Pictures paired with source code
----------------

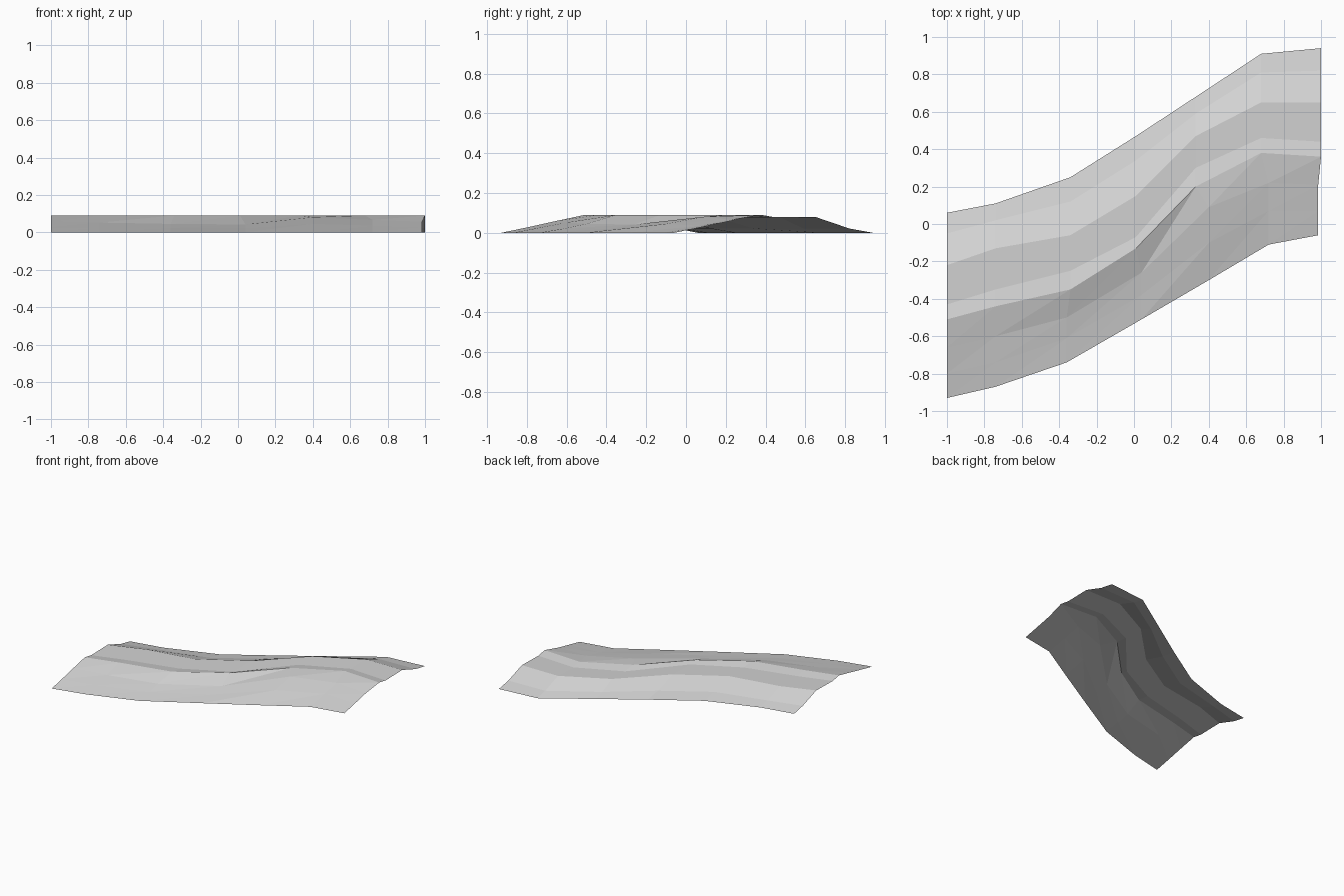
import bpy
import bmesh

# Remove the default object
cube = bpy.data.objects.get("Cube")
if cube:
    bpy.data.objects.remove(cube, do_unlink=True)

# Stations along the strip: the front bank is slightly offset from the crest and back bank
FRONT_X = (-1, -.74, -.36, .04, .4, .72, .985)
BACK_X = (-1, -.74, -.34, .01, .33, .68, 1)

# Contour lines from front to back: stations, y at each station, height (single or per station)
CONTOURS = {
    "front_edge": (FRONT_X, (-.93, -.87, -.74, -.51, -.3, -.11, -.06), 0),
    "front_foot": (FRONT_X, (-.8, -.74, -.61, -.38, -.1, .07, .07),
                   (.027, .025, .022, .02, .045, .036, .027)),
    "front_shoulder": (FRONT_X, (-.66, -.6, -.5, -.26, .09, .22, .21),
                       (.058, .052, .045, .042, .081, .066, .057)),
    "crest": (BACK_X, (-.51, -.44, -.35, -.13, .2, .38, .36), .09),
    "dip": (BACK_X, (-.43, -.35, -.25, -.07, .3, .46, .44), .076),
    "back_shoulder": (BACK_X, (-.22, -.13, -.06, .15, .47, .65, .65), .08),
    "back_foot": (BACK_X, (-.05, .02, .12, .34, .59, .81, .82), .022),
    "back_edge": (BACK_X, (.06, .11, .25, .47, .68, .91, .94), 0),
}


def make_material(name, value):
    """Create one flat grey material."""
    material = bpy.data.materials.new(name)
    material.use_nodes = True
    colour = (value, value, value, 1)
    material.diffuse_color = colour
    shader = material.node_tree.nodes["Principled BSDF"]
    shader.inputs["Base Color"].default_value = colour
    shader.inputs["Roughness"].default_value = 1
    return material


def add_contour(bm, stations, offsets, heights):
    """Add the vertices of one line running along the strip."""
    if isinstance(heights, (int, float)):
        heights = [heights] * len(stations)
    return [bm.verts.new(point) for point in zip(stations, offsets, heights)]


def bridge(bm, near, far, split):
    """Fill the band between two contours, with faces looking up."""
    for i in range(len(near) - 1):
        a, b, c, d = near[i], near[i + 1], far[i + 1], far[i]
        if split:
            bm.faces.new((a, b, c))
            bm.faces.new((a, c, d))
        else:
            bm.faces.new((a, b, c, d))


# Open ridge sheet: the uneven front bank is split into triangles, the rest stays in quads
bm = bmesh.new()
lines = {name: add_contour(bm, *data) for name, data in CONTOURS.items()}
names = list(lines)
for near, far in zip(names, names[1:]):
    bridge(bm, lines[near], lines[far], split=near.startswith("front"))

mesh = bpy.data.meshes.new("winding_ridge")
bm.to_mesh(mesh)
bm.free()
mesh.materials.append(make_material("light grey", .65))
ridge = bpy.data.objects.new("winding_ridge", mesh)
bpy.context.collection.objects.link(ridge)
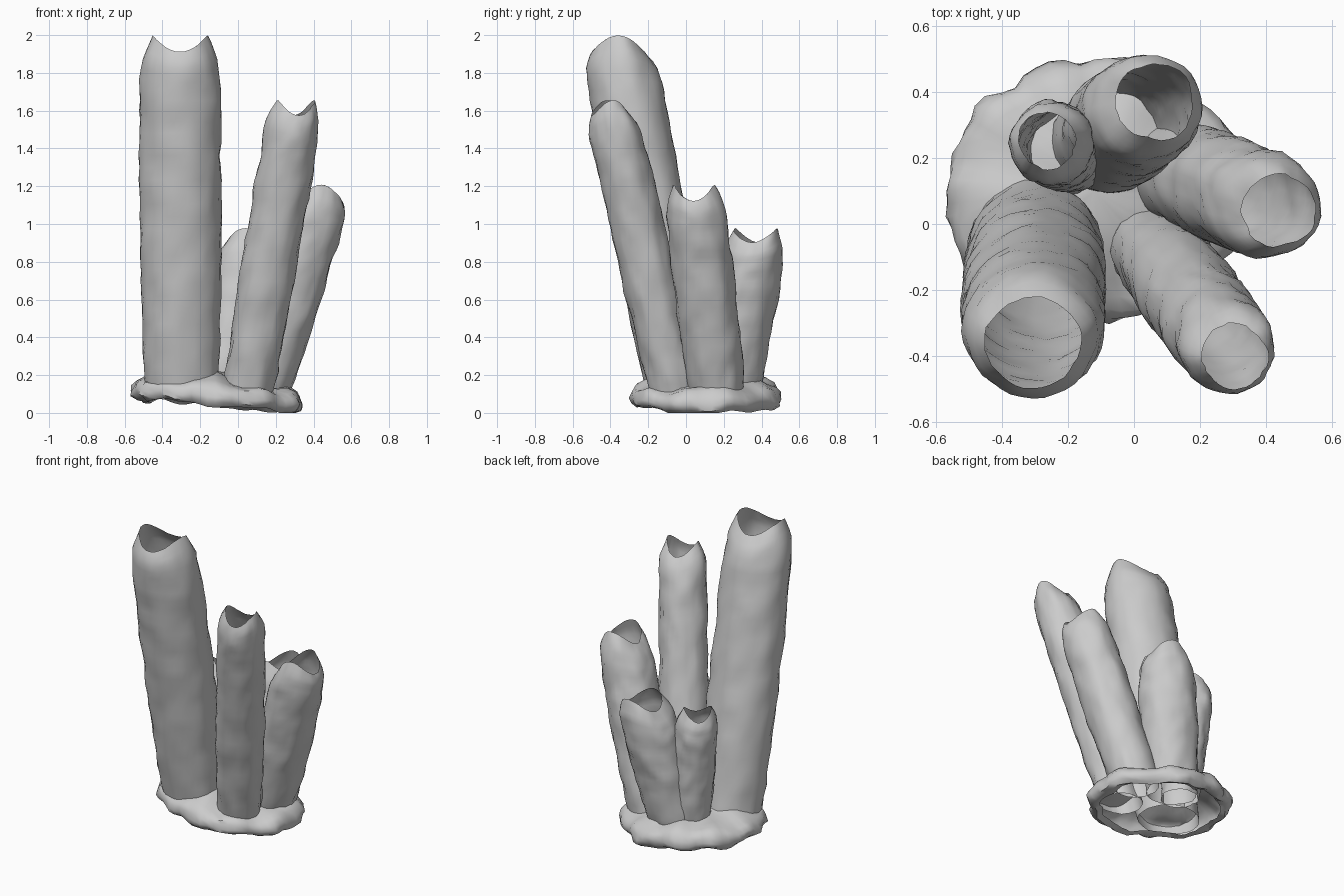
import bpy, bmesh, math
from mathutils import Vector, noise

if "Cube" in bpy.data.objects:
    bpy.data.objects.remove(bpy.data.objects["Cube"])


def interp(points, t):
    # piecewise-linear lookup in a short (t, value) profile
    for (a, va), (b, vb) in zip(points, points[1:]):
        if t <= b:
            return va + (vb - va) * max(0, t - a) / (b - a)
    return points[-1][1]


def skin(name, rings, cap=None):
    # join rings of points into one sheet, optionally closing the first ring to a centre
    bm = bmesh.new()
    loops = [[bm.verts.new(p) for p in ring] for ring in rings]
    n = len(loops[0])
    for lo, hi in zip(loops, loops[1:]):
        for i in range(n):
            j = (i + 1) % n
            bm.faces.new((lo[i], lo[j], hi[j], hi[i]))
    if cap:
        c = bm.verts.new(cap)
        for i in range(n):
            bm.faces.new((c, loops[0][(i + 1) % n], loops[0][i]))
    bmesh.ops.recalc_face_normals(bm, faces=bm.faces)
    mesh = bpy.data.meshes.new(name)
    bm.to_mesh(mesh)
    bm.free()
    ob = bpy.data.objects.new(name, mesh)
    bpy.context.collection.objects.link(ob)
    bpy.context.view_layer.objects.active = ob
    ob.select_set(True)
    bpy.ops.object.shade_smooth_by_angle(angle=math.radians(50))
    ob.select_set(False)
    return ob


BODY = [(0, 0.90), (0.15, 0.97), (0.4, 1.02), (0.7, 1.02), (1, 1.0)]
LIP = [(0, 0.69), (0.25, 0.80), (0.6, 0.93), (1.2, 1.0)]


def tube(name, base, top, height, radius, wave, peak, seed, squash=1.0):
    # leaning open tube: narrowed mouth with a two-peaked wavy rim
    segs, rows, z0 = 36, 30, 0.09
    rings = []
    for r in range(rows + 1):
        t = 1 - (1 - r / rows) ** 1.25
        z = z0 + (height - z0) * t
        cx = base[0] + (top[0] - base[0]) * t
        cy = base[1] + (top[1] - base[1]) * t
        rad = radius * interp(BODY, t) * interp(LIP, (height - z) / (radius * 0.8))
        ring = []
        for i in range(segs):
            a = math.tau * i / segs
            d = Vector((math.cos(a), math.sin(a) * squash, 0))
            bump = noise.noise(Vector((d.x * 1.6, d.y * 1.6, z * 7)) + Vector((seed, 0, 0))) * 0.011
            bump += noise.noise(Vector((d.x * 4, d.y * 4, z * 14 + seed))) * 0.007
            rim = wave * math.cos(2 * (a - math.radians(peak))) * max(0, 1 - (height - z) / 0.25)
            ring.append(Vector((cx, cy, z + rim)) + d * (rad + bump))
        rings.append(ring)
    return skin(name, rings)


# Five tubes: base centre, mouth centre, height, radius, rim wave, peak direction
tube("tall_tube", (-0.298, -0.03), (-0.307, -0.36), 1.955, 0.211, 0.043, 0, 1.3, 0.93)
tube("front_tube", (0.05, -0.06), (0.305, -0.40), 1.615, 0.145, 0.04, 10, 5.7, 0.97)
tube("right_tube", (0.125, 0.165), (0.44, 0.04), 1.165, 0.163, 0.043, 90, 9.1, 0.98)
tube("back_tube", (-0.10, 0.235), (0.06, 0.37), 0.94, 0.174, 0.038, 80, 14.4, 0.95)
tube("small_tube", (-0.18, 0.21), (-0.262, 0.253), 0.90, 0.125, 0.032, 40, 20.2)

# Lumpy encrusting base: hollow mound with a rolled edge, open underneath
PROFILE = [(0.25, 0.18), (0.5, 0.155), (0.7, 0.13), (0.85, 0.11), (0.95, 0.092), (1.0, 0.065),
           (1.02, 0.035), (1.0, 0.01), (0.93, -0.01), (0.84, 0.005)]
rings = []
for k, (f, z) in enumerate(PROFILE):
    ring = []
    for i in range(64):
        a = math.tau * i / 64
        c, s = math.cos(a), math.sin(a)
        edge = 1 + 0.10 * noise.noise(Vector((c * 2.2, s * 2.2, 3.1)))
        edge += 0.05 * noise.noise(Vector((c * 6, s * 6, k * 0.5)))
        x, y = -0.12 + 0.45 * f * edge * c, 0.10 + 0.39 * f * edge * s
        lump = 0.035 * noise.noise(Vector((x * 7, y * 7, 0.4 + k * 0.1)))
        ring.append(Vector((x, y, max(0, z + lump + 0.045 - 0.08 * (x + 0.1)))))
    rings.append(ring)
skin("base_crust", rings, cap=(-0.12, 0.10, 0.22))
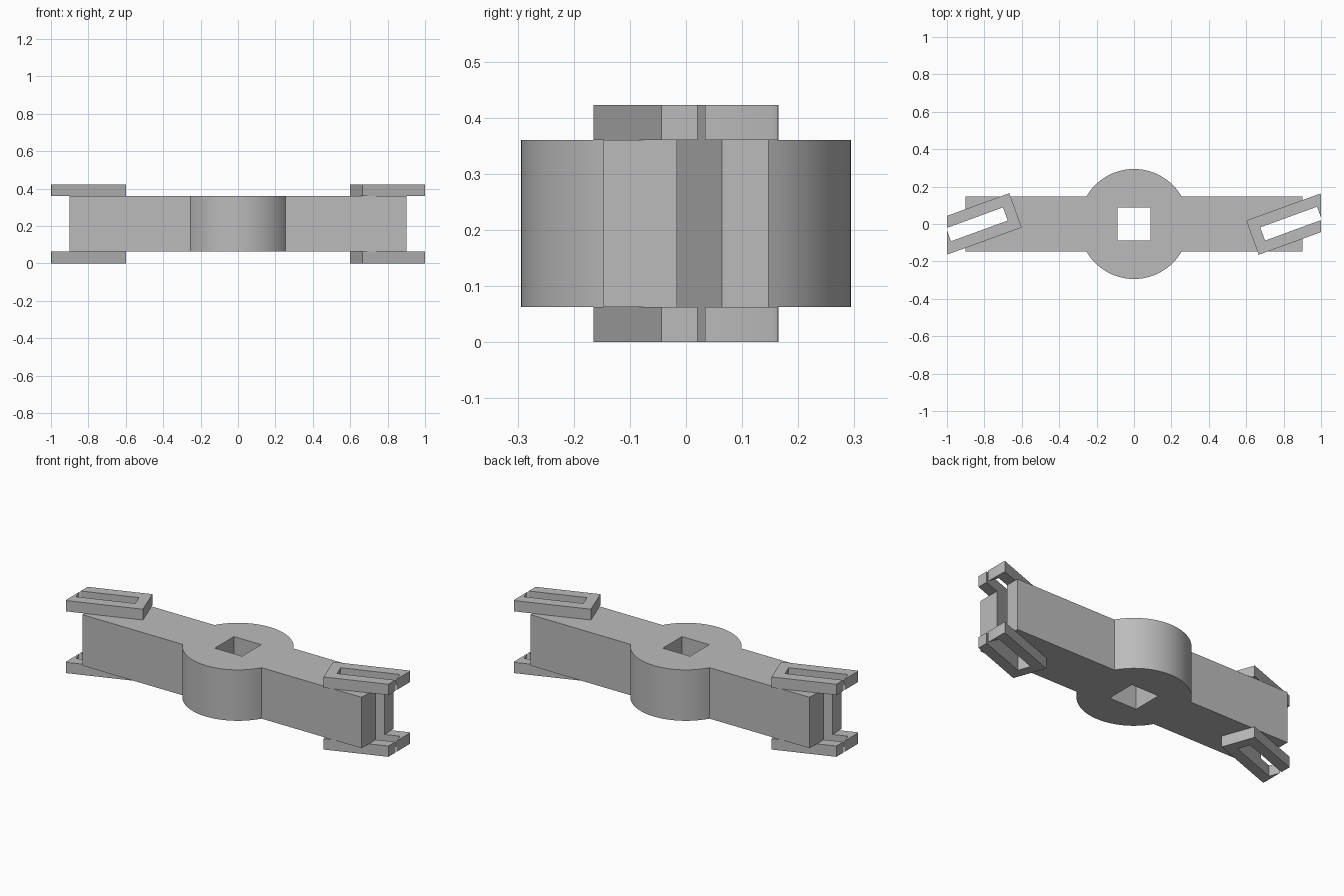
import bpy, bmesh, math
from mathutils import Vector

cube = bpy.data.objects.get("Cube")
if cube:
    bpy.data.objects.remove(cube, do_unlink=True)

# Single grey material
grey = bpy.data.materials.new("plain grey")
grey.use_nodes = True
color = (0.5, 0.5, 0.5, 1)
grey.diffuse_color = color
grey.node_tree.nodes["Principled BSDF"].inputs["Base Color"].default_value = color

BOTTOM, TOP, HEIGHT = 0.063, 0.36, 0.423
HUB_R, ARM_X, ARM_Y, HOLE = 0.294, 0.9, 0.147, 0.088
TILT = math.radians(20)
CLIP_L, CLIP_W = 0.422, 0.195
SLOT_U, SLOT_END, SLOT_V = 0.058, 0.381, 0.06
CORNER = Vector((0.6, 0.0185))
U = Vector((math.cos(TILT), math.sin(TILT)))
V = Vector((math.sin(TILT), -math.cos(TILT)))


def clip_point(u, v):
    """Point in the tilted frame of the right-hand clip."""
    return CORNER + U * u + V * v


def at_x(p, direction, x):
    """Where the line through p reaches the given x."""
    return p + direction * ((x - p.x) / direction.x)


def turned(points):
    return [-p for p in points]


def extrude_profile(name, loops, z0, z1):
    """Fill closed loops (inner ones are holes) and extrude them upward."""
    bm = bmesh.new()
    edges = []
    for loop in loops:
        vs = [bm.verts.new((p.x, p.y, z0)) for p in loop]
        edges += [bm.edges.new((a, b)) for a, b in zip(vs, vs[1:] + vs[:1])]
    bmesh.ops.triangle_fill(bm, edges=edges, use_beauty=True)
    ext = bmesh.ops.extrude_face_region(bm, geom=bm.faces[:], use_keep_orig=True)
    top = [g for g in ext["geom"] if isinstance(g, bmesh.types.BMVert)]
    bmesh.ops.translate(bm, verts=top, vec=(0, 0, z1 - z0))
    bmesh.ops.recalc_face_normals(bm, faces=bm.faces[:])
    bmesh.ops.dissolve_limit(bm, angle_limit=0.001, verts=bm.verts[:], edges=bm.edges[:])
    mesh = bpy.data.meshes.new(name)
    bm.to_mesh(mesh)
    bm.free()
    mesh.materials.append(grey)
    obj = bpy.data.objects.new(name, mesh)
    bpy.context.collection.objects.link(obj)
    bpy.ops.object.select_all(action="DESELECT")
    obj.select_set(True)
    bpy.context.view_layer.objects.active = obj
    bpy.ops.object.shade_smooth_by_angle(angle=math.radians(30))
    return obj


# Slot corners shared by the arms and the clips
slot_low = clip_point(SLOT_U, CLIP_W - SLOT_V)
slot_high = clip_point(SLOT_U, SLOT_V)
slot_tip = clip_point(SLOT_END, SLOT_V)

# Body: slotted arms joined by a round hub with a square hole
arm = [Vector((ARM_X, -ARM_Y)), at_x(slot_low, U, ARM_X), slot_low, slot_high,
       at_x(slot_high, U, ARM_X), Vector((ARM_X, ARM_Y))]
start = math.asin(ARM_Y / HUB_R)
steps = 32
arc = []
for i in range(steps + 1):
    a = start + (math.pi - 2 * start) * i / steps
    arc.append(Vector((math.cos(a), math.sin(a))) * HUB_R)
half = arm + arc
hole = [Vector((sx * HOLE, sy * HOLE)) for sx, sy in ((-1, -1), (1, -1), (1, 1), (-1, 1))]
extrude_profile("body", [half + turned(half), hole], BOTTOM, TOP)

# Clips: tilted slotted plates trimmed flush at the ends
low, end = clip_point(0, CLIP_W), clip_point(CLIP_L, 0)
clip = [CORNER, low, at_x(low, U, 1), at_x(slot_low, U, 1), slot_low, slot_high,
        slot_tip, at_x(slot_tip, V, 1), at_x(end, V, 1), end]
for level, z0, z1 in (("lower", 0, BOTTOM), ("upper", TOP, HEIGHT)):
    extrude_profile(level + "_left_clip", [clip], z0, z1)
    extrude_profile(level + "_right_clip", [turned(clip)], z0, z1)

----------------

### Problem:
What you write out is the stretch of entries from the line containing "names = list(lines)" to the line containing "from mathutils import Vector, noise", word for word, with both end lines and no pictures.

### Written answer:
names = list(lines)
for near, far in zip(names, names[1:]):
    bridge(bm, lines[near], lines[far], split=near.startswith("front"))

mesh = bpy.data.meshes.new("winding_ridge")
bm.to_mesh(mesh)
bm.free()
mesh.materials.append(make_material("light grey", .65))
ridge = bpy.data.objects.new("winding_ridge", mesh)
bpy.context.collection.objects.link(ridge)
import bpy, bmesh, math
from mathutils import Vector, noise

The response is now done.